(Saved data entries)
**********

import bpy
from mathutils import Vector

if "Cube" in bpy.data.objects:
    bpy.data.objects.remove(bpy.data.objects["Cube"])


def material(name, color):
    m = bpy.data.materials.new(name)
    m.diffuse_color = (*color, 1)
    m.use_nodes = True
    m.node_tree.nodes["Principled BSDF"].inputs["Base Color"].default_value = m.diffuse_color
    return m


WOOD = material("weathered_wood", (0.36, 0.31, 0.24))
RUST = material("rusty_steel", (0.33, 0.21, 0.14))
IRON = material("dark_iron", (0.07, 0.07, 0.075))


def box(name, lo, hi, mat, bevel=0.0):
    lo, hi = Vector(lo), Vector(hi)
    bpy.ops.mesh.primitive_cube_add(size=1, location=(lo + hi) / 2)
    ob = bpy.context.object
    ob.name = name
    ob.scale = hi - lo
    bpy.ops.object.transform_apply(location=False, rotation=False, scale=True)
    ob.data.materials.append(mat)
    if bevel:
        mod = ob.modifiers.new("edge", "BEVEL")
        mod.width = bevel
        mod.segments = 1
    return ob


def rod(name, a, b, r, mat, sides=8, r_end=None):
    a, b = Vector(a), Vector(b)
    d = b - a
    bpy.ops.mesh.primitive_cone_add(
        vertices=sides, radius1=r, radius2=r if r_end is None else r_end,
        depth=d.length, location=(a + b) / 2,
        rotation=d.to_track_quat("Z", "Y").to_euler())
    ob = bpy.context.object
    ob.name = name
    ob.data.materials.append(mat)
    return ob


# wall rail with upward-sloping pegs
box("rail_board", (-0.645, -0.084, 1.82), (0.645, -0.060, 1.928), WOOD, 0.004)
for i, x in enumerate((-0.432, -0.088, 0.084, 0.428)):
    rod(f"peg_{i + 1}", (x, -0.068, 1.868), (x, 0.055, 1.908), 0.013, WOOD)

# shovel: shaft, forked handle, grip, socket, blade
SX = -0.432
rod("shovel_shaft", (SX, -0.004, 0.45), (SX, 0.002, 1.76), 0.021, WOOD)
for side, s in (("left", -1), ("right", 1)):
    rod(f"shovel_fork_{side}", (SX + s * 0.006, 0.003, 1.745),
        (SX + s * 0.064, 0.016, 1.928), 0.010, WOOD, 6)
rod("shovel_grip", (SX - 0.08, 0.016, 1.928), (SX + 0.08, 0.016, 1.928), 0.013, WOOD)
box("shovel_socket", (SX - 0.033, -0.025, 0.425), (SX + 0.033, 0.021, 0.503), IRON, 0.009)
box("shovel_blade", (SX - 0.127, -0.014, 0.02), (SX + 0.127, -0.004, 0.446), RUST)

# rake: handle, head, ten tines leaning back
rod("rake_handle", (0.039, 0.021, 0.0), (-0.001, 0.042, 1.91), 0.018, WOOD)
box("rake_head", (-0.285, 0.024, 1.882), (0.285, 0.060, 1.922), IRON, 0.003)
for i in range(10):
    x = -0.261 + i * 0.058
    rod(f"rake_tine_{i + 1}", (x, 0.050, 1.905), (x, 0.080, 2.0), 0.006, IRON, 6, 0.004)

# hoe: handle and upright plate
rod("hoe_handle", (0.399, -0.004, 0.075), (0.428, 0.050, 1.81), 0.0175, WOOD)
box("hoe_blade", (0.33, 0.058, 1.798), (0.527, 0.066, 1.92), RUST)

**********

Problem statement:
Copy all lines from the data above that contain the word "IRON".

Exercise result:
IRON = material("dark_iron", (0.07, 0.07, 0.075))
box("shovel_socket", (SX - 0.033, -0.025, 0.425), (SX + 0.033, 0.021, 0.503), IRON, 0.009)
box("rake_head", (-0.285, 0.024, 1.882), (0.285, 0.060, 1.922), IRON, 0.003)
    rod(f"rake_tine_{i + 1}", (x, 0.050, 1.905), (x, 0.080, 2.0), 0.006, IRON, 6, 0.004)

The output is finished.